Actinic keratosis is more common among fair-skinned people and those who have had years of outdoor or tanning bed exposure to ultraviolet light. Actinic keratosis can develop into malignant cells, typically squamous cell carcinoma, which is a type of skin cancer. That’s why treatment is important.
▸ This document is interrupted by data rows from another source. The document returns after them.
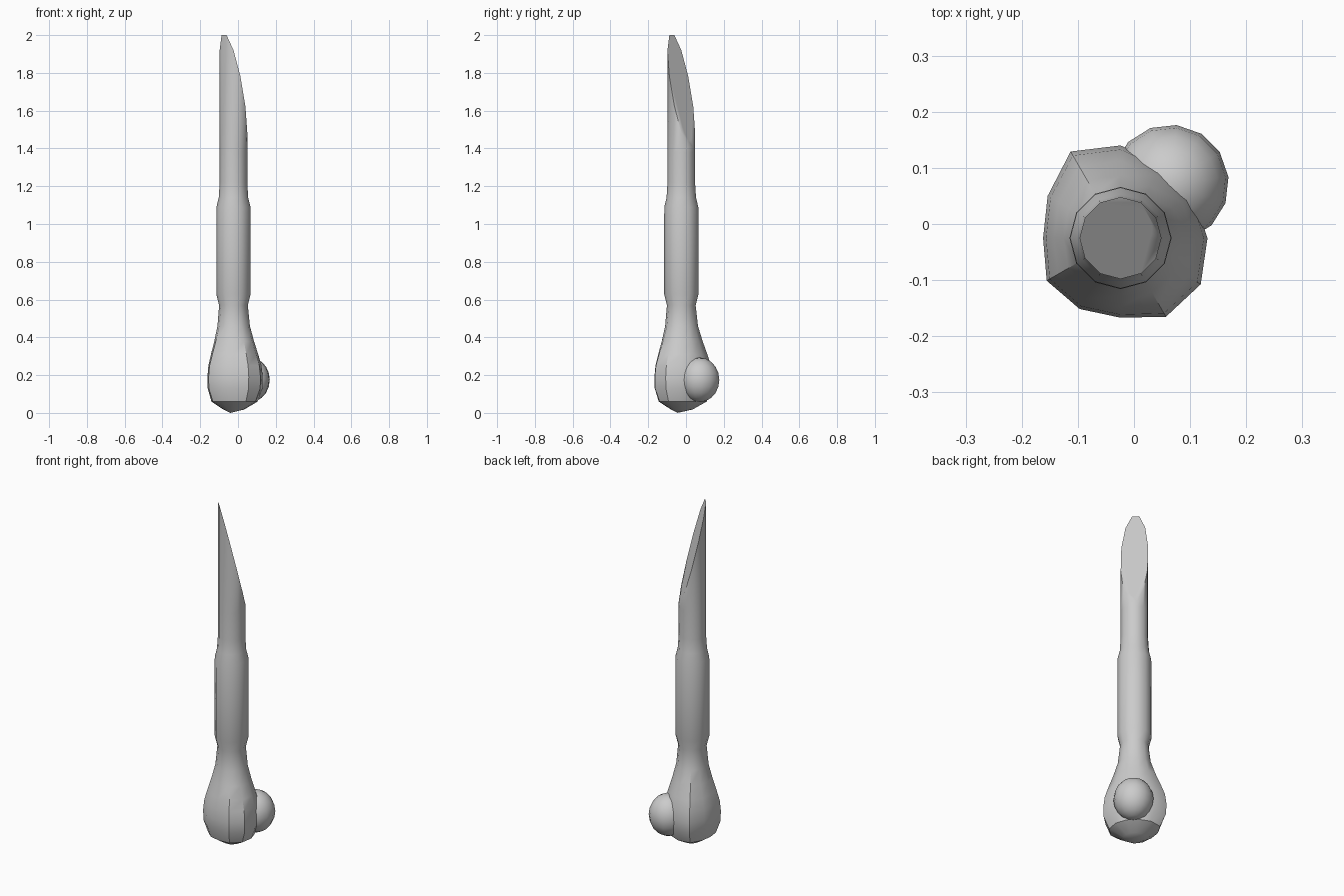
import bpy, bmesh, math
from mathutils import Vector, Matrix

if "Cube" in bpy.data.objects:
    bpy.data.objects.remove(bpy.data.objects["Cube"])

SIDES = 12
CX, CY = -0.024, -0.025            # shaft axis


def finish(obj, angle=35):
    bpy.ops.object.select_all(action='DESELECT')
    obj.select_set(True)
    bpy.context.view_layer.objects.active = obj
    bpy.ops.object.shade_smooth_by_angle(angle=math.radians(angle))


def add_object(name, bm):
    bmesh.ops.recalc_face_normals(bm, faces=bm.faces)
    mesh = bpy.data.meshes.new(name)
    bm.to_mesh(mesh)
    bm.free()
    obj = bpy.data.objects.new(name, mesh)
    bpy.context.collection.objects.link(obj)
    return obj


# Bone body: rings blend from a knobbly knuckle outline to a round shaft
knuckle = [.155, .15, .15, .165, .178, .15, .138, .152, .146, .142, .162, .165]
# (height, round radius, knuckle blend)
rings = [(.018, .03, .22), (.06, .075, .66), (.13, .075, .98), (.19, .075, 1),
         (.25, .075, .92), (.31, .075, .70), (.38, .075, .42), (.46, .076, .14),
         (.57, .076, 0), (.63, .091, 0), (.85, .091, 0), (1.09, .090, 0),
         (1.14, .078, 0), (1.22, .073, 0), (1.38, .073, 0), (2.05, .073, 0)]

bm = bmesh.new()
loops = []
for z, r, blend in rings:
    loop = []
    for i in range(SIDES):
        a = 2 * math.pi * i / SIDES
        rad = r + (knuckle[i] - r) * blend
        loop.append(bm.verts.new((CX + rad * math.cos(a), CY + rad * math.sin(a), z)))
    loops.append(loop)
for lo, hi in zip(loops, loops[1:]):
    for i in range(SIDES):
        j = (i + 1) % SIDES
        bm.faces.new((lo[i], lo[j], hi[j], hi[i]))
bottom = bm.verts.new((-0.04, -0.045, 0))
for i in range(SIDES):
    bm.faces.new((bottom, loops[0][(i + 1) % SIDES], loops[0][i]))
bm.faces.new(loops[-1])

# Slanted cut that makes the point
diag = Vector((1, 1, 0)).normalized()
side = Vector((-1, 1, 0)).normalized()
axis = Vector((CX, CY, 0))
low = axis + diag * .072 + Vector((0, 0, 1.40))
tip = axis - diag * .0705 + Vector((0, 0, 2.0))
along = (tip - low).normalized()
normal = side.cross(along).normalized()
if normal.dot(diag) < 0:
    normal = -normal
cut = bmesh.ops.bisect_plane(bm, geom=bm.verts[:] + bm.edges[:] + bm.faces[:],
                             plane_co=tip, plane_no=normal, clear_outer=True)
rim = [e for e in cut['geom_cut'] if isinstance(e, bmesh.types.BMEdge)]
bmesh.ops.holes_fill(bm, edges=rim, sides=0)
bone = add_object("bone_shaft", bm)

# Hollow marrow scoop in the cut face
bm = bmesh.new()
bmesh.ops.create_uvsphere(bm, u_segments=16, v_segments=10, radius=1)
rot = Matrix((side, normal, along)).transposed().to_4x4()
mid = low.lerp(tip, .37)
bm.transform(Matrix.Translation(mid) @ rot @ Matrix.Diagonal((.042, .025, .19, 1)))
scoop = add_object("scoop_cutter", bm)
scoop.hide_render = True
mod = bone.modifiers.new("scoop", 'BOOLEAN')
mod.operation = 'DIFFERENCE'
mod.solver = 'EXACT'
mod.object = scoop
bpy.context.view_layer.objects.active = bone
bone.select_set(True)
bpy.ops.object.modifier_apply(modifier=mod.name)
bpy.data.objects.remove(scoop)
finish(bone)

# Rounded joint ball on the side of the knuckle
bm = bmesh.new()
bmesh.ops.create_uvsphere(bm, u_segments=14, v_segments=10, radius=1)
bm.transform(Matrix.Translation((.064, .072, .175)) @ Matrix.Rotation(math.radians(45), 4, 'Z')
             @ Matrix.Diagonal((.105, .105, .118, 1)))
finish(add_object("joint_ball", bm))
After a physical examination and biopsy of the lesion, your dermatologist will opt for one of the following treatments to remove the growth:
- Cryosurgery, which freezes off the growth using liquid nitrogen.
- Surgical removal in which the doctor scrapes off the lesion and bleeding is stopped by electrocautery.
- Chemical peels that cause the top layer of skin to peel off.
- Photodynamic therapy in which a dye is applied that sensitizes the skin to light and the area is then exposed to light via a laser or other light source.
- Topical Nonsteroidal Anti-Inflammatory Drugs (NSAIDS) that cause a slow inflammation and peeling; used in more superficial cases.
- Topical Chemotherapeutic agents (5 Fluorouracil, Aldara) can also be used.